Records shown:
•••••
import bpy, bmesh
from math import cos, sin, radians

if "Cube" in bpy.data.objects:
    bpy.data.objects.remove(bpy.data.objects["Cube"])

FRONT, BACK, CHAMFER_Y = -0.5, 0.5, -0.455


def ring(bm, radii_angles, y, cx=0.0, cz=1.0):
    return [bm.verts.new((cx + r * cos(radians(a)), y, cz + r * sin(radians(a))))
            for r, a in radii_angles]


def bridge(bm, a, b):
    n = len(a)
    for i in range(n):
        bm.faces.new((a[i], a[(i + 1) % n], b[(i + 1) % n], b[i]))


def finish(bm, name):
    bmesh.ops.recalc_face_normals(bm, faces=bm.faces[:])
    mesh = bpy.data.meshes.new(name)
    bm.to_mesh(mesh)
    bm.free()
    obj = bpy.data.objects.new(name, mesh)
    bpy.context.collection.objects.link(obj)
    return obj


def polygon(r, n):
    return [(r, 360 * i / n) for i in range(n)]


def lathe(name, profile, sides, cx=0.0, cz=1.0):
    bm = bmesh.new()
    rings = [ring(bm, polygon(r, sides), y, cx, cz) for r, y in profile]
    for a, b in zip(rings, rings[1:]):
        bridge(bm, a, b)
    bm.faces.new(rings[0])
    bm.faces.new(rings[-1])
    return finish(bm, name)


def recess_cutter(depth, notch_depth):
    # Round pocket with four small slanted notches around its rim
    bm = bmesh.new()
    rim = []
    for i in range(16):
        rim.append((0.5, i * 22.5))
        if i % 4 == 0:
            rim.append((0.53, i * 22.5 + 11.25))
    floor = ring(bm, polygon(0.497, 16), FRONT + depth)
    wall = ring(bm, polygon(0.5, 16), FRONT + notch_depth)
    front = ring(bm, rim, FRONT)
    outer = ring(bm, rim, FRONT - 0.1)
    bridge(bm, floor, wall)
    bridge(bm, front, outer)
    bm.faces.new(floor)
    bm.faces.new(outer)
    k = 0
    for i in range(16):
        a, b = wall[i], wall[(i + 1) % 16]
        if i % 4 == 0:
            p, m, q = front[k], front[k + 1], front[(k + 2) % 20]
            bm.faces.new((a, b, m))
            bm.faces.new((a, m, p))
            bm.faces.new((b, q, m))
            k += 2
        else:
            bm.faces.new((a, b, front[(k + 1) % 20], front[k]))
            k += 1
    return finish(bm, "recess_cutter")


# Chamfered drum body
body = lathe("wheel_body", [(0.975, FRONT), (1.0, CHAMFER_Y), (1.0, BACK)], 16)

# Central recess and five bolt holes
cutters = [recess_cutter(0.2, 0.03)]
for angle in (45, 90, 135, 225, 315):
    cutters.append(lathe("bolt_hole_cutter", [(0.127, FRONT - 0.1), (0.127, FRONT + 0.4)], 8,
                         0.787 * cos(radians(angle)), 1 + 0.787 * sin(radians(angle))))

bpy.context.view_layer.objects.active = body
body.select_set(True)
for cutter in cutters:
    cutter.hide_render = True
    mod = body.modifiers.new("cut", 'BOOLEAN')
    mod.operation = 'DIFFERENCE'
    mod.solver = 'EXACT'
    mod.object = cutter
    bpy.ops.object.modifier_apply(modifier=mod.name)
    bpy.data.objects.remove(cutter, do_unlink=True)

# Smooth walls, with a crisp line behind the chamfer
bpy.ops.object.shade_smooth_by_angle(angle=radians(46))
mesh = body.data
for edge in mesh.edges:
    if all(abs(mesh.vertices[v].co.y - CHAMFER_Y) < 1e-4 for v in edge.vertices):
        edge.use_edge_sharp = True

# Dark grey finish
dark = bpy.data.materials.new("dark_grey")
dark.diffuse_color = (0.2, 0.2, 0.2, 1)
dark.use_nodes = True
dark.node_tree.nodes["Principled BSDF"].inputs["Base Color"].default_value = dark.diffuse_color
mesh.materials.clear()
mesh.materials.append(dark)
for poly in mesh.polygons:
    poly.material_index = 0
•••••
For this task, set down the entire listing word for word.

Exercise result:
import bpy, bmesh
from math import cos, sin, radians

if "Cube" in bpy.data.objects:
    bpy.data.objects.remove(bpy.data.objects["Cube"])

FRONT, BACK, CHAMFER_Y = -0.5, 0.5, -0.455


def ring(bm, radii_angles, y, cx=0.0, cz=1.0):
    return [bm.verts.new((cx + r * cos(radians(a)), y, cz + r * sin(radians(a))))
            for r, a in radii_angles]


def bridge(bm, a, b):
    n = len(a)
    for i in range(n):
        bm.faces.new((a[i], a[(i + 1) % n], b[(i + 1) % n], b[i]))


def finish(bm, name):
    bmesh.ops.recalc_face_normals(bm, faces=bm.faces[:])
    mesh = bpy.data.meshes.new(name)
    bm.to_mesh(mesh)
    bm.free()
    obj = bpy.data.objects.new(name, mesh)
    bpy.context.collection.objects.link(obj)
    return obj


def polygon(r, n):
    return [(r, 360 * i / n) for i in range(n)]


def lathe(name, profile, sides, cx=0.0, cz=1.0):
    bm = bmesh.new()
    rings = [ring(bm, polygon(r, sides), y, cx, cz) for r, y in profile]
    for a, b in zip(rings, rings[1:]):
        bridge(bm, a, b)
    bm.faces.new(rings[0])
    bm.faces.new(rings[-1])
    return finish(bm, name)


def recess_cutter(depth, notch_depth):
    # Round pocket with four small slanted notches around its rim
    bm = bmesh.new()
    rim = []
    for i in range(16):
        rim.append((0.5, i * 22.5))
        if i % 4 == 0:
            rim.append((0.53, i * 22.5 + 11.25))
    floor = ring(bm, polygon(0.497, 16), FRONT + depth)
    wall = ring(bm, polygon(0.5, 16), FRONT + notch_depth)
    front = ring(bm, rim, FRONT)
    outer = ring(bm, rim, FRONT - 0.1)
    bridge(bm, floor, wall)
    bridge(bm, front, outer)
    bm.faces.new(floor)
    bm.faces.new(outer)
    k = 0
    for i in range(16):
        a, b = wall[i], wall[(i + 1) % 16]
        if i % 4 == 0:
            p, m, q = front[k], front[k + 1], front[(k + 2) % 20]
            bm.faces.new((a, b, m))
            bm.faces.new((a, m, p))
            bm.faces.new((b, q, m))
            k += 2
        else:
            bm.faces.new((a, b, front[(k + 1) % 20], front[k]))
            k += 1
    return finish(bm, "recess_cutter")


# Chamfered drum body
body = lathe("wheel_body", [(0.975, FRONT), (1.0, CHAMFER_Y), (1.0, BACK)], 16)

# Central recess and five bolt holes
cutters = [recess_cutter(0.2, 0.03)]
for angle in (45, 90, 135, 225, 315):
    cutters.append(lathe("bolt_hole_cutter", [(0.127, FRONT - 0.1), (0.127, FRONT + 0.4)], 8,
                         0.787 * cos(radians(angle)), 1 + 0.787 * sin(radians(angle))))

bpy.context.view_layer.objects.active = body
body.select_set(True)
for cutter in cutters:
    cutter.hide_render = True
    mod = body.modifiers.new("cut", 'BOOLEAN')
    mod.operation = 'DIFFERENCE'
    mod.solver = 'EXACT'
    mod.object = cutter
    bpy.ops.object.modifier_apply(modifier=mod.name)
    bpy.data.objects.remove(cutter, do_unlink=True)

# Smooth walls, with a crisp line behind the chamfer
bpy.ops.object.shade_smooth_by_angle(angle=radians(46))
mesh = body.data
for edge in mesh.edges:
    if all(abs(mesh.vertices[v].co.y - CHAMFER_Y) < 1e-4 for v in edge.vertices):
        edge.use_edge_sharp = True

# Dark grey finish
dark = bpy.data.materials.new("dark_grey")
dark.diffuse_color = (0.2, 0.2, 0.2, 1)
dark.use_nodes = True
dark.node_tree.nodes["Principled BSDF"].inputs["Base Color"].default_value = dark.diffuse_color
mesh.materials.clear()
mesh.materials.append(dark)
for poly in mesh.polygons:
    poly.material_index = 0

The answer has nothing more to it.